Book ahead

I have a thing about books. I have lots of them, and I acquire new ones far more quickly than I can read them. Mostly I buy secondhand for reasons of economy. Sometimes, when the target is obscure and out of print, it’s the only option. After years of searching and procrastinating, I have finally ticked another of the titles on the list of Books I Must Own.

Manna front cover

Walter Banfield’s book Manna: A Comprehensive Treatise on Bread Manufacture 1 was first published in 1937. My latest acquisition is the 2nd edition of 1947 and, from the evidence of a very yellowed letter tucked inside the front boards, appears to have been awarded as a prize to a student at Leeds College of Technology in 1953. It’s nice to be reminded of a book’s history.

Banfield, along with John Kirkland and his epic multi-volume The Modern Baker and Confectioner, came to my attention via Elizabeth David’s English Yeast and Bread Cookery. Although long out of print, copies of these works can be found easily enough – at a price. I came across a complete set of The Modern Baker in a bookshop on Charing Cross Road earlier this year that was selling for over £200. Fortunately I was able to acquire Manna for a more modest sum.

These works were written in the earlier part of the 20th century to instruct students of baking and those working in the trade. They were compiled in the period before bread become an object of mass production. In other words, they describe a world in which the local bakery was still commonplace and the business of making bread still very much a hands-on affair. It wasn’t very long after 1947 that baking became fully industrialised, and the need for a textbook along the lines of Banfield’s vanished as making bread became largely a matter of managing machinery.

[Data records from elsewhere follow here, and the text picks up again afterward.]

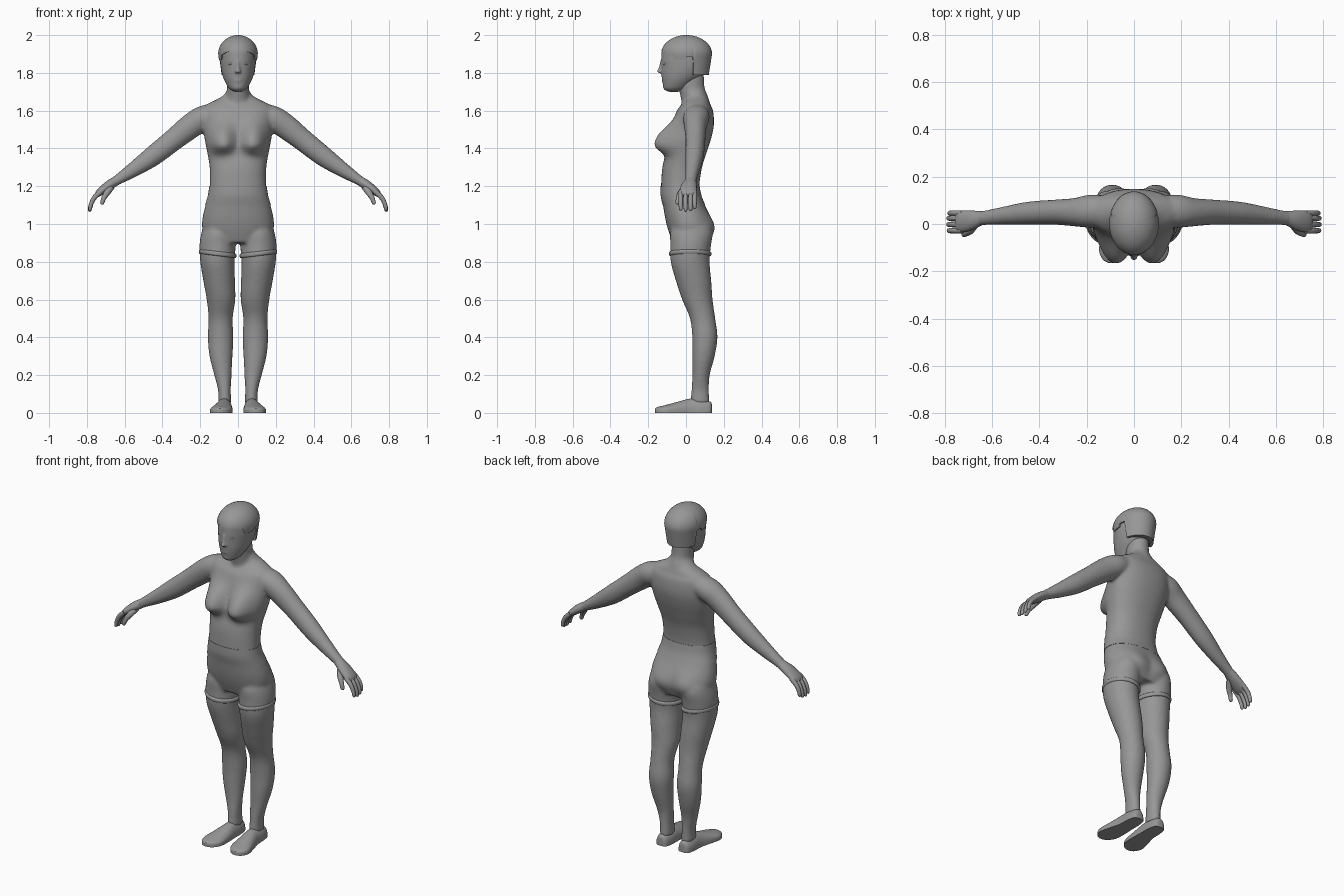
import bpy, bmesh, math
from mathutils import Vector

if "Cube" in bpy.data.objects:
    bpy.data.objects.remove(bpy.data.objects["Cube"])

GREY = bpy.data.materials.new("plain_grey")
GREY.diffuse_color = (0.31, 0.31, 0.31, 1)
GREY.use_nodes = True
GREY.node_tree.nodes["Principled BSDF"].inputs["Base Color"].default_value = GREY.diffuse_color


def blend(rows, k):
    """Catmull-Rom interpolation of rows of numbers."""
    out = []
    for i in range(len(rows) - 1):
        a, b, c, d = (rows[max(0, min(len(rows) - 1, i + j))] for j in (-1, 0, 1, 2))
        for s in range(k):
            t = s / k
            out.append([0.5 * (2 * q + (r - p) * t + (2 * p - 5 * q + 4 * r - u) * t * t
                               + (3 * q - p - 3 * r + u) * t ** 3)
                        for p, q, r, u in zip(a, b, c, d)])
    return out + [list(rows[-1])]


def skin(bm, rings):
    """Join rings of points into a closed tube."""
    vs = [[bm.verts.new(p) for p in ring] for ring in rings]
    n = len(vs[0])
    for r0, r1 in zip(vs, vs[1:]):
        for i in range(n):
            bm.faces.new((r0[i], r0[(i + 1) % n], r1[(i + 1) % n], r1[i]))
    bm.faces.new(vs[0])
    bm.faces.new(vs[-1])
    return [v for r in vs for v in r]


def power(v, e):
    return math.copysign(abs(v) ** e, v)


def loft(bm, rows, s=1, n=32, k=5, follow=False, square=1.0):
    """Elliptic loft through (x, y, z, rx, ry); follow tilts rings along the path."""
    rows = blend(rows, k)
    rings = []
    for i, (x, y, z, rx, ry) in enumerate(rows):
        side = Vector((1, 0, 0))
        if follow:
            a, b = rows[max(i - 1, 0)], rows[min(i + 1, len(rows) - 1)]
            side = Vector((0, 1, 0)).cross(Vector((b[0] - a[0], 0, b[2] - a[2]))).normalized()
        ring = []
        for j in range(n):
            t = 2 * math.pi * j / n
            p = Vector((x, y, z)) + side * rx * power(math.cos(t), square)
            p.y += ry * power(math.sin(t), square)
            ring.append((p.x * s, p.y, p.z))
        rings.append(ring)
    return skin(bm, rings)


def ball(bm, loc, size):
    vs = bmesh.ops.create_uvsphere(bm, u_segments=16, v_segments=10, radius=1)["verts"]
    for v in vs:
        v.co = Vector([c * r + o for c, r, o in zip(v.co, size, loc)])


def finish(name, bm, voxel=0, smooth=0):
    bmesh.ops.recalc_face_normals(bm, faces=bm.faces)
    me = bpy.data.meshes.new(name)
    bm.to_mesh(me)
    bm.free()
    me.materials.append(GREY)
    ob = bpy.data.objects.new(name, me)
    bpy.context.collection.objects.link(ob)
    for p in me.polygons:
        p.use_smooth = True
    if voxel:
        m = ob.modifiers.new("fuse", "REMESH")
        m.mode, m.voxel_size, m.use_smooth_shade = "VOXEL", voxel, True
        m = ob.modifiers.new("relax", "SMOOTH")
        m.factor, m.iterations = 0.5, smooth
    else:
        bpy.ops.object.select_all(action="DESELECT")
        ob.select_set(True)
        bpy.context.view_layer.objects.active = ob
        bpy.ops.object.shade_smooth_by_angle(angle=math.radians(50))
    return ob


# Body: torso from (z, front, back, half width), with bust and seat swellings
body = bmesh.new()
TORSO = [(0.9, -.07, .115, .15), (0.97, -.095, .135, .187), (1.03, -.11, .127, .188),
         (1.1, -.122, .1, .172), (1.15, -.132, .08, .158), (1.2, -.132, .07, .15),
         (1.3, -.125, .085, .15), (1.38, -.105, .11, .163), (1.46, -.085, .135, .178),
         (1.53, -.072, .148, .185), (1.6, -.048, .143, .187), (1.63, -.025, .13, .168),
         (1.655, -.005, .122, .122), (1.675, .0, .112, .085), (1.7, -.015, .102, .062)]
SECTIONS = [(0, (f + b) / 2, z, w, (b - f) / 2) for z, f, b, w in TORSO]
verts = loft(body, SECTIONS, n=64, k=8, square=0.9)
for v in verts:
    x, y, z = v.co
    dx = abs(x) - .087
    if y < .03:
        dz = (z - 1.43) / (.055 if z < 1.43 else .095)
        bump = math.exp(-((dx / .07) ** 2 + dz * dz) ** 1.3)
        v.co.y -= .085 * bump * min(1, (.03 - y) / .05)
    elif y > .04:
        v.co.y += .024 * math.exp(-(dx / .075) ** 2 - ((z - .975) / .075) ** 2)
# Neck
loft(body, [(0, .052, 1.6, .075, .07), (0, .045, 1.67, .064, .073),
            (0, .03, 1.72, .058, .069), (0, .025, 1.8, .058, .07)])
LEG = [(.1, .035, 1.03, .07, .08), (.104, .03, .96, .088, .112), (.108, .025, .89, .096, .108),
       (.109, .022, .8, .091, .103), (.1, .04, .7, .084, .094), (.09, .06, .6, .076, .081),
       (.092, .088, .5, .064, .067), (.092, .1, .4, .068, .067), (.09, .093, .3, .061, .059),
       (.08, .08, .2, .046, .046), (.072, .075, .12, .034, .047), (.07, .075, .05, .035, .05)]
ARM = [(.1, .06, 1.59, .05, .055), (.18, .055, 1.563, .065, .07), (.25, .05, 1.518, .066, .06),
       (.34, .05, 1.447, .059, .053), (.45, .045, 1.36, .054, .049), (.55, .035, 1.29, .041, .039),
       (.64, .025, 1.232, .027, .031), (.67, .02, 1.21, .025, .035)]
for s in (1, -1):
    loft(body, LEG, s)
    loft(body, ARM, s, follow=True)
finish("body", body, 0.009, 8)

# Waistband: thin sleeve over the body at the waist
band = bmesh.new()
loft(band, [(x, y, z, rx + .002, ry + .002) for x, y, z, rx, ry in SECTIONS[3:6]],
     n=64, k=5, square=0.9)
finish("waistband", band)

for s, side in ((1, "left"), (-1, "right")):
    # Hand with four fingers and a thumb
    hand = bmesh.new()
    loft(hand, [(.645, .024, 1.229, .025, .03), (.69, .015, 1.2, .025, .042),
                (.735, .01, 1.165, .019, .046), (.75, .01, 1.148, .01, .038)], s, 20, 4, True)
    for y, length in ((-.028, .92), (-.002, 1), (.024, .96), (.046, .8)):
        loft(hand, [(.725, y, 1.172, .013, .012), (.76, y, 1.14, .013, .012),
                    (.76 + .02 * length, y, 1.14 - .04 * length, .011, .011),
                    (.76 + .025 * length, y, 1.14 - .068 * length, .009, .009),
                    (.76 + .025 * length, y, 1.14 - .075 * length, .003, .003)],
             s, 12, 3, True)
    loft(hand, [(.67, .0, 1.2, .019, .018), (.69, -.025, 1.17, .017, .018),
                (.71, -.04, 1.138, .013, .013), (.72, -.045, 1.11, .01, .01),
                (.722, -.045, 1.103, .003, .003)], s, 12, 4, True)
    finish(side + "_hand", hand)

    # Rolled hem of the shorts, higher at the outside
    hem = bmesh.new()
    for v in loft(hem, [(.108, .022, .83, .085, .098), (.108, .022, .832, .097, .11),
                        (.108, .022, .848, .099, .112), (.108, .022, .856, .09, .102)],
                  s, 40, 3):
        v.co.z += (abs(v.co.x) - .1) * .12
    finish(side + "_shorts_hem", hem)

    # Shoe: sections along y as (x, y, half width, height), flat underneath
    shoe = bmesh.new()
    rings = []
    for x, y, w, h in blend([(.073, .137, .012, .03), (.073, .127, .032, .045),
                             (.073, .08, .042, .058), (.074, .02, .044, .06),
                             (.082, -.05, .054, .042), (.09, -.11, .058, .026),
                             (.094, -.15, .038, .016), (.095, -.165, .012, .008)], 4):
        ring = [((x - w) * s, y, 0), ((x + w) * s, y, 0)]
        for j in range(17):
            t = math.pi * j / 16
            ring.append(((x + w * math.cos(t)) * s, y, .015 + h * math.sin(t)))
        rings.append(ring)
    skin(shoe, rings)
    finish(side + "_shoe", shoe)

# Head: skull and jaw, nose and lips
head = bmesh.new()
loft(head, [(0, -.065, 1.7, .022, .03), (0, -.058, 1.715, .045, .06), (0, -.045, 1.74, .062, .078),
            (0, -.022, 1.78, .08, .107), (0, -.004, 1.83, .091, .127), (0, 0, 1.88, .095, .131),
            (0, 0, 1.93, .09, .122), (0, 0, 1.975, .05, .07)], n=40)
loft(head, [(0, -.122, 1.797, .012, .008), (0, -.134, 1.806, .017, .02),
            (0, -.13, 1.825, .01, .016), (0, -.126, 1.865, .006, .01)], n=14)
ball(head, (0, -.116, 1.76), (.024, .013, .011))
finish("head", head, 0.006, 3)

# Eyes
for s, side in ((1, "left"), (-1, "right")):
    eye = bmesh.new()
    ball(eye, (s * .037, -.11, 1.848), (.013, .012, .008))
    finish(side + "_eye", eye)


# Hair cap: lower edge steps from the brow to the temples, over the ears, to the nape
def hairline(y):
    if y < -.07:
        return 1.912 - .02 * max(0, (y + .11) / .04)
    if y < -.005:
        return 1.868
    return 1.885 if y < .035 else 1.79


hair = bmesh.new()
N, M = 96, 18
rings = []
for i in range(M + 1):
    ring = []
    for j in range(N):
        t = 2 * math.pi * j / N
        low = hairline(.13 * math.sin(t))
        f = max(0, i - 1) / (M - 1)
        z = low + (1.9995 - low) * math.sin(f * math.pi / 2)
        r = math.sqrt(max(0, 1 - ((z - 1.9) / .1) ** 2)) if z > 1.9 else 1 - .13 * (1.9 - z) / .11
        if i == 0:
            r *= .85
        ring.append((.105 * r * math.cos(t), .003 + .135 * r * math.sin(t), z))
    rings.append(ring)
skin(hair, rings)
finish("hair", hair)
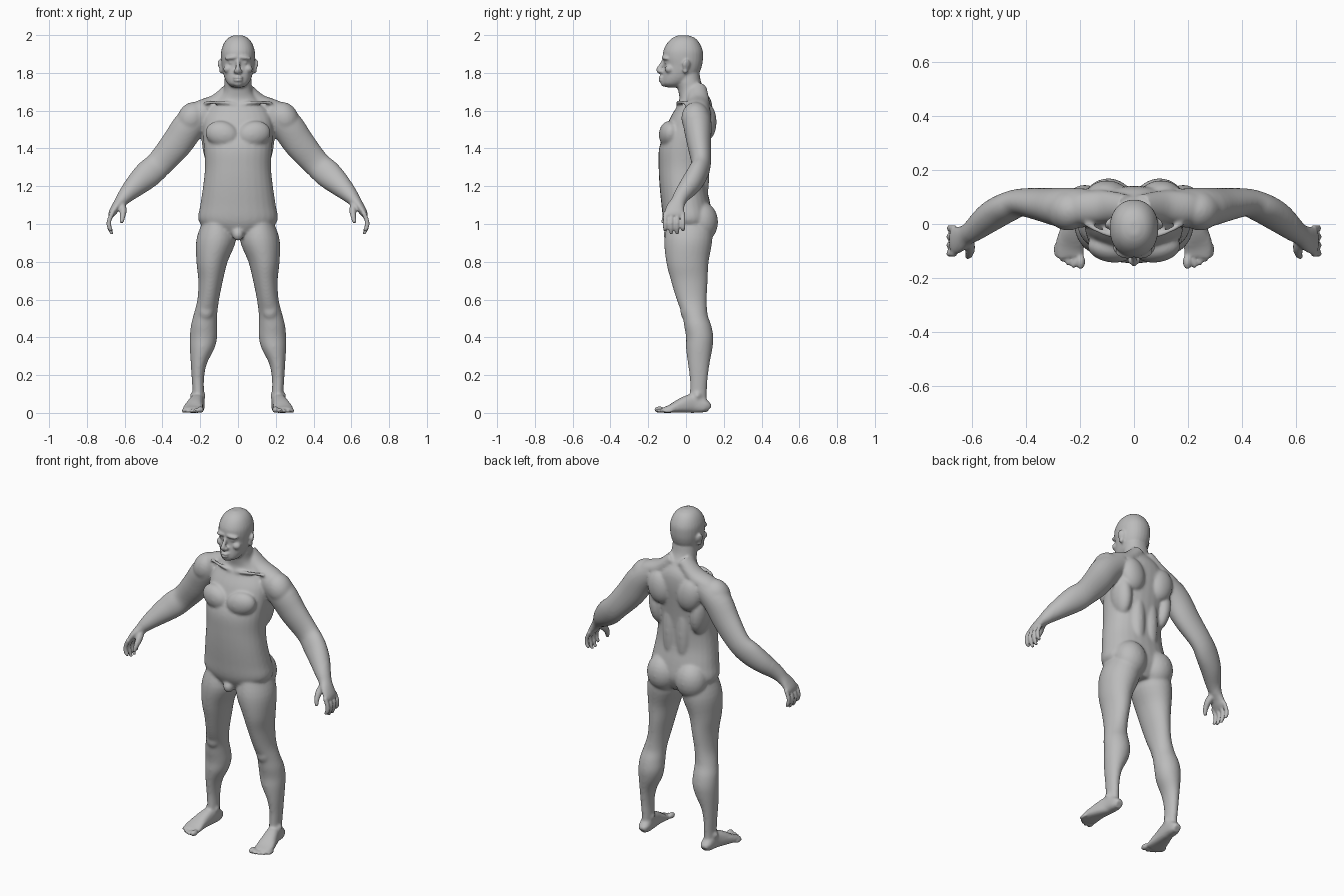
import bpy
import bmesh
from math import cos, sin, pi, copysign
from mathutils import Vector, Matrix, Euler

CM = 0.01  # all tables below are in hundredths of a unit
SIDES = 28


def spline(rows, steps=4):
    """Smooth a list of number rows with a Catmull-Rom curve."""
    out = []
    for i in range(len(rows) - 1):
        a, b, c, d = (rows[max(0, min(len(rows) - 1, i + k))] for k in (-1, 0, 1, 2))
        for s in range(steps):
            t = s / steps
            out.append([q + t * (r - p) / 2 + t * t * (p - 2.5 * q + 2 * r - s_ / 2)
                        + t ** 3 * (1.5 * (q - r) + (s_ - p) / 2)
                        for p, q, r, s_ in zip(a, b, c, d)])
    return out + [list(rows[-1])]


def skin(bm, rings):
    """Join rings of points into a closed tube."""
    loops = [[bm.verts.new(p) for p in ring] for ring in rings]
    for low, high in zip(loops, loops[1:]):
        for i in range(len(low)):
            j = (i + 1) % len(low)
            bm.faces.new((low[i], low[j], high[j], high[i]))
    bm.faces.new(loops[0][::-1])
    bm.faces.new(loops[-1])


def oval(centre, u, v, power=2.0):
    ring = []
    for i in range(SIDES):
        c, s = cos(2 * pi * i / SIDES), sin(2 * pi * i / SIDES)
        ring.append(centre + u * copysign(abs(c) ** (2 / power), c)
                    + v * copysign(abs(s) ** (2 / power), s))
    return ring


def stack(bm, rows, power=2.0):
    """Level slices: height, lowest x, highest x, front y, back y."""
    rings = []
    for z, x0, x1, y0, y1 in spline(rows):
        centre = Vector(((x0 + x1) / 2, (y0 + y1) / 2, z)) * CM
        rings.append(oval(centre, Vector(((x1 - x0) / 2, 0, 0)) * CM,
                          Vector((0, (y1 - y0) / 2, 0)) * CM, power))
    skin(bm, rings)


def tube(bm, rows, up=(0, 1, 0), power=2.0):
    """Slices across a path: x, y, z, radius across, radius along up."""
    rows = spline(rows)
    pts = [Vector(r[:3]) * CM for r in rows]
    rings = []
    for i, row in enumerate(rows):
        along = (pts[min(i + 1, len(pts) - 1)] - pts[max(i - 1, 0)]).normalized()
        v = Vector(up)
        v = (v - along * v.dot(along)).normalized()
        rings.append(oval(pts[i], along.cross(v) * row[3] * CM, v * row[4] * CM, power))
    skin(bm, rings)


def blob(bm, centre, radii, turn=(0, 0, 0)):
    matrix = (Matrix.Translation(Vector(centre) * CM)
              @ Euler(turn).to_matrix().to_4x4()
              @ Matrix.Diagonal((*(Vector(radii) * CM), 1)))
    bmesh.ops.create_icosphere(bm, subdivisions=3, radius=1, matrix=matrix)


def add_leg(bm):
    stack(bm, [(103, 4, 18, -9, 13), (92, 1, 22, -11.5, 14), (80, 5.5, 22, -10.5, 12),
               (70, 8, 21, -8, 11.5), (60, 10, 21.5, -5, 11), (52, 11, 23.5, -2, 11.5),
               (46, 11, 25, -1, 13.5), (40, 11, 25.5, 0, 14.5), (34, 12.5, 25.5, 0, 14),
               (26, 16.5, 25, 1, 12.5), (18, 18, 24.5, 2, 11.5), (10, 18, 24, 2, 11),
               (4, 18.5, 24, 2, 11)])
    # Buttock, kneecap and ankle bones
    blob(bm, (9.5, 8, 101), (9.5, 9, 11))
    blob(bm, (17, 0, 54), (4, 3, 5))
    for x in (18.5, 24):
        blob(bm, (x, 6, 9), (1.5, 2, 2))


def add_foot(bm):
    rows = [(12.3, 21, 2, 4), (10, 21, 3.3, 7), (4, 21.5, 3.6, 10), (-2, 22.8, 4.4, 8),
            (-8, 23.8, 5.3, 4.5), (-12, 23.5, 4.9, 2.8)]
    tube(bm, [(x, y, h / 2, w, h / 2) for y, x, w, h in rows], up=(0, 0, 1), power=2.6)
    # Toes
    for i in range(5):
        size = 1.7 if i == 0 else 1.25 - 0.06 * i
        blob(bm, (19.8 + 2.15 * i + (0.4 if i else 0), -14 + 0.28 * i * i, size),
             (size, 2.8, size))


def add_arm(bm):
    # Shoulder to knuckles in one sweep
    tube(bm, [(16, 6, 160, 7, 7), (25, 6, 153, 8.5, 7.5), (32.5, 7, 142.5, 8.3, 6.4),
              (41.5, 8, 132, 7.2, 5.2), (47.5, 6, 126.5, 7.4, 5.5), (53.5, 2.5, 121, 6.2, 5.5),
              (59, -2, 115.5, 4.4, 4.4), (62, -4, 112, 3.3, 3.9), (64.5, -5.5, 109, 2.5, 4.7),
              (66.5, -6.2, 106, 2, 5.2), (67.5, -6.3, 104, 1.3, 4.9)])
    # Deltoid and muscle leading up to the neck
    blob(bm, (24.5, 5, 156), (7.5, 7.5, 9), (0, -0.5, 0))
    tube(bm, [(3, 6, 172, 4, 5), (11, 6.5, 164.5, 4.5, 6), (20, 6, 161, 4.5, 6),
              (25, 6, 158, 4, 5)])
    # Fingers
    for i in range(4):
        y = -11 + 3.15 * i
        tip = 94.5 + (2 if i in (0, 3) else 0)
        r = 1.2 if i < 3 else 1.1
        tube(bm, [(66.5, y, 106, r, r), (68.3, y, 101.5, r, r), (68, y, 98, r, r),
                  (66.6, y, tip, 0.8, 0.8)])
    # Thumb
    tube(bm, [(62, -5, 111, 2.2, 2.2), (60.8, -8.5, 107.5, 2, 2), (61, -11, 104, 1.5, 1.5),
              (61.8, -12.3, 100.5, 0.9, 0.9)], up=(1, 0, 0))


def add_side_muscles(bm):
    blob(bm, (8.5, -9, 147.5), (9, 5.3, 7), (0, -0.25, 0.15))    # chest
    blob(bm, (10, 11, 154), (7.5, 5.2, 10), (0, 0.2, 0))         # shoulder blade
    blob(bm, (14, 5.5, 142), (5, 7.5, 13), (0, 0.1, 0))          # flank
    blob(bm, (4.5, 8.8, 128), (4.2, 3.6, 19))                    # beside spine
    tube(bm, [(1, -4, 163, 1, 1), (9, -4, 164.5, 1, 1), (18, 0, 164, 1, 1)])  # collarbone


def add_side_face(bm):
    blob(bm, (3.7, -11.1, 188), (3.6, 1.6, 1.1), (0, 0.12, 0.3))   # brow
    blob(bm, (3.4, -9.7, 185.5), (1.9, 1.7, 1.3))                  # eye
    blob(bm, (5.2, -8.8, 182), (2.6, 2.4, 2.2))                    # cheek
    blob(bm, (1.4, -13.3, 180.8), (1.1, 1.4, 1))                   # nostril
    blob(bm, (9.3, 0.2, 184.2), (1, 2.2, 3), (0, 0.25, 0.45))      # ear
    blob(bm, (9, -0.4, 181.3), (0.9, 1.4, 1.7))                    # ear lobe


def add_torso(bm):
    rows = [(92.5, 7, -7, 10), (97, 16, -10, 12.5), (102, 21, -12, 14), (110, 20, -13, 13),
            (120, 18.5, -14, 11), (130, 17.5, -14.5, 11), (140, 18, -14.3, 12),
            (148, 18.5, -11.5, 13), (156, 18, -8.5, 14), (162, 15, -5, 14),
            (166, 11, -3.5, 13), (170, 7.8, -4, 10.5), (175, 7.2, -5, 8), (181, 6.8, -6, 7)]
    stack(bm, [(z, -w, w, y0, y1) for z, w, y0, y1 in rows], power=2.2)
    blob(bm, (0, -9, 94.5), (3, 3, 3.5))


def add_head(bm):
    rows = [(199.9, 2, -4, 1), (198.6, 5, -7, 4.5), (196, 7.3, -9.8, 7), (192, 8.8, -11.9, 8.8),
            (188, 9, -12.2, 9), (184, 8.6, -11.6, 8.5), (180, 7.9, -12.2, 7),
            (176.5, 6.8, -12.7, 4), (174, 5.2, -12.5, 0), (172.3, 3, -10.5, -3)]
    stack(bm, [(z, -w, w, y0, y1) for z, w, y0, y1 in rows], power=2.15)
    # Nose, lips and chin
    tube(bm, [(0, -11, 188, 1, 1), (0, -12.9, 184.5, 1, 1.1), (0, -14.4, 181.5, 1.4, 1.4),
              (0, -13, 179.8, 1, 1)])
    for z, w in ((177.6, 2.8), (176, 2.4)):
        blob(bm, (0, -13, z), (w, 1.7, 0.75))
    blob(bm, (0, -11.9, 174.2), (2.6, 1.6, 1.5))


def keep_outer_shell(mesh):
    """Drop every loose shell except the one holding the highest point."""
    bm = bmesh.new()
    bm.from_mesh(mesh)
    top = max(bm.verts, key=lambda v: v.co.z)
    seen, queue = {top}, [top]
    while queue:
        for edge in queue.pop().link_edges:
            for v in edge.verts:
                if v not in seen:
                    seen.add(v)
                    queue.append(v)
    bmesh.ops.delete(bm, geom=[v for v in bm.verts if v not in seen], context="VERTS")
    bm.to_mesh(mesh)
    bm.free()


old = bpy.data.objects.get("Cube")
if old:
    bpy.data.objects.remove(old, do_unlink=True)

# Left half first, then its mirror image, then the middle parts
bm = bmesh.new()
for part in (add_leg, add_foot, add_arm, add_side_muscles, add_side_face):
    part(bm)
copy = bmesh.ops.duplicate(bm, geom=bm.verts[:] + bm.edges[:] + bm.faces[:])["geom"]
bmesh.ops.scale(bm, vec=(-1, 1, 1), verts=[g for g in copy if isinstance(g, bmesh.types.BMVert)])
add_torso(bm)
add_head(bm)
bmesh.ops.recalc_face_normals(bm, faces=bm.faces[:])
mesh = bpy.data.meshes.new("body_parts")
bm.to_mesh(mesh)
bm.free()
body = bpy.data.objects.new("body", mesh)
bpy.context.collection.objects.link(body)

# Fuse everything into one skin
fuse = body.modifiers.new("fuse", "REMESH")
fuse.mode = "VOXEL"
fuse.voxel_size = 0.0065
graph = bpy.context.evaluated_depsgraph_get()
skin_mesh = bpy.data.meshes.new_from_object(body.evaluated_get(graph))
body.modifiers.clear()
body.data = skin_mesh
bpy.data.meshes.remove(mesh)
skin_mesh.name = "body"
keep_outer_shell(skin_mesh)

# Soften the large forms, keep face, fingers and toes crisp
soft = body.vertex_groups.new(name="soft")
large, fine = [], []
for v in skin_mesh.vertices:
    x, y, z = v.co
    detail = z > 1.74 or z < 0.05 or abs(x) > 0.6
    (fine if detail else large).append(v.index)
soft.add(large, 1.0, "REPLACE")
soft.add(fine, 0.13, "REPLACE")
relax = body.modifiers.new("relax", "SMOOTH")
relax.factor = 0.5
relax.iterations = 16
relax.vertex_group = soft.name

grey = bpy.data.materials.new("plain grey")
grey.use_nodes = True
colour = (0.5, 0.5, 0.5, 1)
grey.diffuse_color = colour
grey.node_tree.nodes["Principled BSDF"].inputs["Base Color"].default_value = colour
skin_mesh.materials.clear()
skin_mesh.materials.append(grey)
for face in skin_mesh.polygons:
    face.use_smooth = True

Sample pages from Manna

The absence in today’s market of a book like Banfield’s is really why I started work on Flour & Water in the first place. That’s not to say that Manna is the ideal resource for the amateur baker. It absolutely isn’t. It contains a great deal that is outdated or simply not relevant to the home baker, and I’m not suggesting that everyone with an interest in making bread should start combing antiquarian booksellers for long-defunct reference works.

Sample page from Manna

Nonetheless, Banfield and Kirkland, among others, are important to me personally. I bought a copy of Elizabeth David’s brilliant book at a point in my attempts at breadmaking where I was ready to give up. It taught me an awful lot, and in it David frequently referenced the work of both Banfield and Kirkland. I decided to consult their books in the British Library. Even then they had to be pre-ordered: the library stores its more arcane titles outside London. But when I eventually got to see them, I was inspired. These books went some way towards explaining how bread actually works.

I’m not saying that there aren’t any contemporary books that seriously examine the science and technique of making bread. A notable example is Daniel Wing and Alan Scott’s The Bread Builders, which should be on any keen baker’s wish list. Jeffrey Hamelman’s Bread is another, as is Andrew Whitley’s Bread Matters (which also refers to Banfield). Still, it seems like these are isolated examples in a market swamped with bland identikit recipe books by celebrity authors.

On the whole it’s probably fair to say that only the geekiest of bread geeks would get their money’s worth by tracking down esoterica like Manna. But, since I fall into the category of both bread geek and compulsive bibliophile, I’m glad to add it to my collection at last.


  1. The title refers to a passage from the biblical Book of Exodus in which the Israelites receive a mysterious edible substance from heaven, of which Moses says “This is the bread which the Lord hath given you to eat”; it is also mentioned in the Koran.